Ever hauled your horse even just a few miles down the road and opened the trailer door to find he has apparently “unloaded” every ounce of his GI tract on your trailer floor and he is dripping wet with sweat? Let’s face it: traveling is stressful to horses. When the need arises to haul our horses to shows, clinics, vet offices or distant trails, it is our job to ensure that they stay as healthy and stress-free as possible. A combination of proper management and the right nutritional support can ensure your horses’ travels are stress-free.

Important Considerations

GI tract support

Supporting optimal digestive tract health is imperative when horses are on the road. Research has shown that when a horse’s routine and diet are disrupted, he can develop gastric ulcers in a matter of days. The sensitive microbial population of your horse’s hindgut can be thrown out of balance in a matter of hours. Regardless of how careful you are, some change is inevitable; therefore, horses on the go often benefit from added support. While traveling, change your horse’s diet and feeding schedule as little as possible; provide access to free-choice hay; and feed frequent, small concentrate meals that are low in sugar and starch. Offering supplements that buffer excess acid and support healthy GI tract tissues will greatly reduce the risk of ulcers, colic and laminitis that are caused by travel-related digestive tract imbalances. Overall GI tract health impacts the immune system, so a healthy gut really does equate to a healthier horse. When you are traveling, it is more important than ever for your horse to remain in top condition.


There are many reasons that traveling horses sweat. It can be from anxiety, excitement, or just because they are enclosed in a warm trailer. Regardless of the reason for sweating, the lost fluids and electrolytes will need to be replaced if your horse is to remain healthy. In certain cases, stressed horses relieve themselves of excessive manure that has a cow flop consistency. Such behavior will also contribute to fluid and electrolyte losses. Supplementing electrolytes is highly recommended for horses on the go. A well-balanced electrolyte supplement will encourage drinking and replace lost electrolytes. Horses should be offered water often throughout their trip. We don’t recommend dissolving electrolytes in your horse’s drinking water as this may reduce his or her water intake. It is best to dose electrolytes with an oral dosing syringe or mixing them in the feed so you know exactly how much you are providing. If you have a picky horse, bring water from home or acclimate your horse to flavored water before you leave on your trip so he will continue to drink on the road.

Natural vitamin E

Your horse’s immune status can be greatly impacted by stressful situations. Whether traveling to a remote ride in the mountains with friends or participating in a local show, your horse will undoubtedly be coming into contact with horses he’s not encountered before. Making new friends with a compromised immune system is not an ideal situation, so supporting the immune system with natural vitamin E is always a good plan of action.
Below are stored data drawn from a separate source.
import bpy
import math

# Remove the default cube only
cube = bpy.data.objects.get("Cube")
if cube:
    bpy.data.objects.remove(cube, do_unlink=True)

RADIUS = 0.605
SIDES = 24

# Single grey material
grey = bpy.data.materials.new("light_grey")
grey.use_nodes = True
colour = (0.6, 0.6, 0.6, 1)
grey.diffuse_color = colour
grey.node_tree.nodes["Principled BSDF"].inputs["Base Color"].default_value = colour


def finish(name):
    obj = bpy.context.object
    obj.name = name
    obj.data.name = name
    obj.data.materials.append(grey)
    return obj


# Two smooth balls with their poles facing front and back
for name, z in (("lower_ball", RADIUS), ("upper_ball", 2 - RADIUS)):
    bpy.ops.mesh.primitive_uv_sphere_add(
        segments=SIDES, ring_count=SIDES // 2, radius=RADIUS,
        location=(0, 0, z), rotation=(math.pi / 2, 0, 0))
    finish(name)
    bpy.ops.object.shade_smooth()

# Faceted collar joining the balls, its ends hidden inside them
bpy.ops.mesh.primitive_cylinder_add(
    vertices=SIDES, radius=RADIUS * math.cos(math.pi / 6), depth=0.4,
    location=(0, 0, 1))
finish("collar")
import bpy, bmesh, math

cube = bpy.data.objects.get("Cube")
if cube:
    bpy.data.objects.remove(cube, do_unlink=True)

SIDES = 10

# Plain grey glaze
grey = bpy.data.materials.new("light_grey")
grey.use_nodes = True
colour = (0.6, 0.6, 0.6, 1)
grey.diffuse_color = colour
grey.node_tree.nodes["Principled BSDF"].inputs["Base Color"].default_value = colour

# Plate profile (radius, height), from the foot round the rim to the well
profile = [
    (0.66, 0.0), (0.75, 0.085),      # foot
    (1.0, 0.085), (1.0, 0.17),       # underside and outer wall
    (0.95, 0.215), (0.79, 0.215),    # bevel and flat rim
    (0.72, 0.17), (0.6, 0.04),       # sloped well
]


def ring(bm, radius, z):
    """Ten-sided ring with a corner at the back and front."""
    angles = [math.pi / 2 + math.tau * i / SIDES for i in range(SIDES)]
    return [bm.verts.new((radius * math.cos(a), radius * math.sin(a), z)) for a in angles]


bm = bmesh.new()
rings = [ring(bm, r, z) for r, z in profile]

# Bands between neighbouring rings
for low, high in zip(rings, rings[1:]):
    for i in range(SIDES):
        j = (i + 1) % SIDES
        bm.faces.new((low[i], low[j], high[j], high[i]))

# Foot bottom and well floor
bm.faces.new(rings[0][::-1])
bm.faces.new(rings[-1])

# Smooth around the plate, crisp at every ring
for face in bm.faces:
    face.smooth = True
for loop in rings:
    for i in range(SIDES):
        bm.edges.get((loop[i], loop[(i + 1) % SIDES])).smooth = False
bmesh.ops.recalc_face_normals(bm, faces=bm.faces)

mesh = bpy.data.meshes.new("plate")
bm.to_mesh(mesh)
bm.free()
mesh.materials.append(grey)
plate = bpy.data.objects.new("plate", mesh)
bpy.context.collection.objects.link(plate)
B vitamins and magnesium

Tranquilizing your horse for purposes of shipping is never a good idea. Horses need all their senses to stabilize their shifting weight as they bump down the road (or in the air). Therefore, providing calming aids with researched nutrients such as thiamine (vitamin B1) and magnesium is a great alternative.